### Directions:
Each line below that carries the string "bmesh" must appear in the answer.

Data records
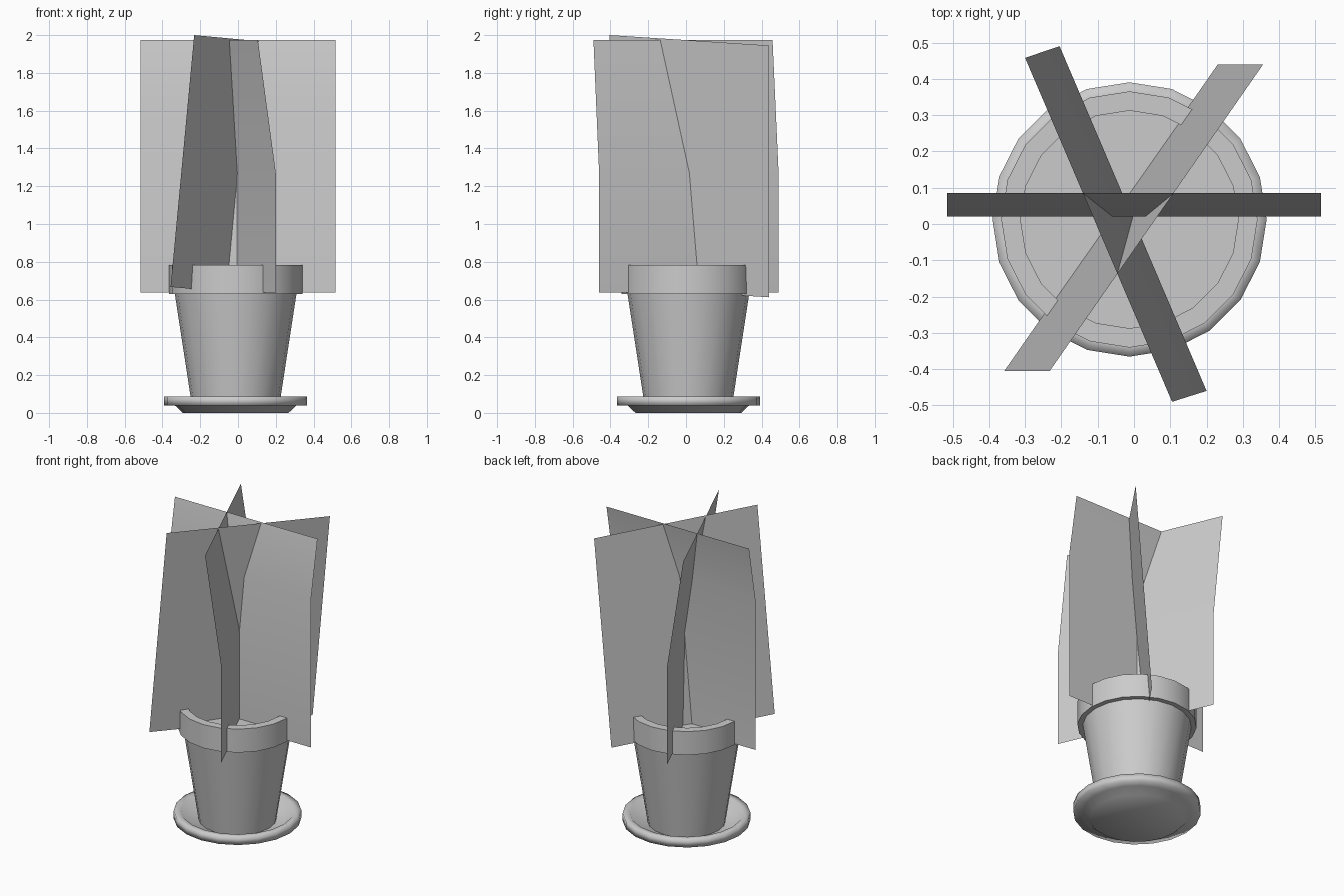
import bpy
import bmesh
import math
from mathutils import Vector

default_cube = bpy.data.objects.get("Cube")
if default_cube:
    bpy.data.objects.remove(default_cube, do_unlink=True)

grey = bpy.data.materials.new("plain_grey")
grey.use_nodes = True
COLOUR = (0.6, 0.6, 0.6, 1.0)
grey.diffuse_color = COLOUR
grey.node_tree.nodes["Principled BSDF"].inputs["Base Color"].default_value = COLOUR

CENTRE = Vector((-0.0125, 0.0125, 0))
SIDES = 20


def finish(name, bm, sharp_angle=None):
    """Turn a bmesh into a smooth shaded object, optionally keeping sharp edges."""
    mesh = bpy.data.meshes.new(name)
    bm.to_mesh(mesh)
    bm.free()
    mesh.materials.append(grey)
    obj = bpy.data.objects.new(name, mesh)
    bpy.context.collection.objects.link(obj)
    bpy.ops.object.select_all(action='DESELECT')
    obj.select_set(True)
    bpy.context.view_layer.objects.active = obj
    if sharp_angle is None:
        bpy.ops.object.shade_smooth()
    else:
        bpy.ops.object.shade_smooth_by_angle(angle=math.radians(sharp_angle))
    return obj


def lathe(name, profile, sharp_angle=None):
    """Spin a (radius, height) profile about the vertical axis of the pot."""
    bm = bmesh.new()
    verts = [bm.verts.new((r, 0, z)) for r, z in profile]
    edges = [bm.edges.new(pair) for pair in zip(verts, verts[1:])]
    bmesh.ops.spin(bm, geom=verts + edges, cent=(0, 0, 0), axis=(0, 0, 1),
                   angle=math.tau, steps=SIDES, use_duplicate=False)
    bmesh.ops.remove_doubles(bm, verts=bm.verts, dist=0.0005)
    bmesh.ops.recalc_face_normals(bm, faces=bm.faces)
    obj = finish(name, bm, sharp_angle)
    obj.location = CENTRE
    return obj


def leaf_sheet(name, rows):
    """Single sided sheet from rows of (left end, right end), bottom to top."""
    bm = bmesh.new()
    pairs = [[bm.verts.new(p) for p in row] for row in rows]
    for (a, b), (c, d) in zip(pairs, pairs[1:]):
        bm.faces.new((a, b, d, c))
    return finish(name, bm)


# Saucer: softly shaded dish with an upright rim
lathe("saucer", [(0, 0), (0.28, 0), (0.32, 0.038), (0.378, 0.038),
                 (0.378, 0.088), (0.335, 0.088), (0.28, 0.035), (0, 0.035)])

# Pot: tapered body and wider collar, closed by the soil inside
lathe("pot_with_soil", [(0, 0.03), (0.23, 0.03), (0.322, 0.63), (0.353, 0.63),
                        (0.353, 0.783), (0.30, 0.783), (0.30, 0.685),
                        (0, 0.685)], 30)

# Sheet across the pot, upright with its top bent slightly back
leaf_sheet("leaf_sheet_across", [
    [(-0.515, 0.02, 0.637), (0.515, 0.02, 0.637)],
    [(-0.515, 0.02, 1.62), (0.515, 0.02, 1.62)],
    [(-0.515, 0.085, 1.975), (0.515, 0.085, 1.975)]])

# Straight sheet on the diagonal, leaning sideways
leaf_sheet("leaf_sheet_diagonal", [
    [(-0.357, -0.405, 0.667), (0.231, 0.44, 0.612)],
    [(-0.232, -0.405, 2.0), (0.356, 0.44, 1.945)]])

# Sheet on the other diagonal, upright below and bent over above
leaf_sheet("leaf_sheet_bent", [
    [(-0.205, 0.49, 0.637), (0.20, -0.46, 0.637)],
    [(-0.205, 0.49, 1.27), (0.20, -0.46, 1.27)],
    [(-0.30, 0.458, 1.975), (0.105, -0.49, 1.975)]])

### Task response:
import bmesh
    """Turn a bmesh into a smooth shaded object, optionally keeping sharp edges."""
    bm = bmesh.new()
    bmesh.ops.spin(bm, geom=verts + edges, cent=(0, 0, 0), axis=(0, 0, 1),
    bmesh.ops.remove_doubles(bm, verts=bm.verts, dist=0.0005)
    bmesh.ops.recalc_face_normals(bm, faces=bm.faces)
    bm = bmesh.new()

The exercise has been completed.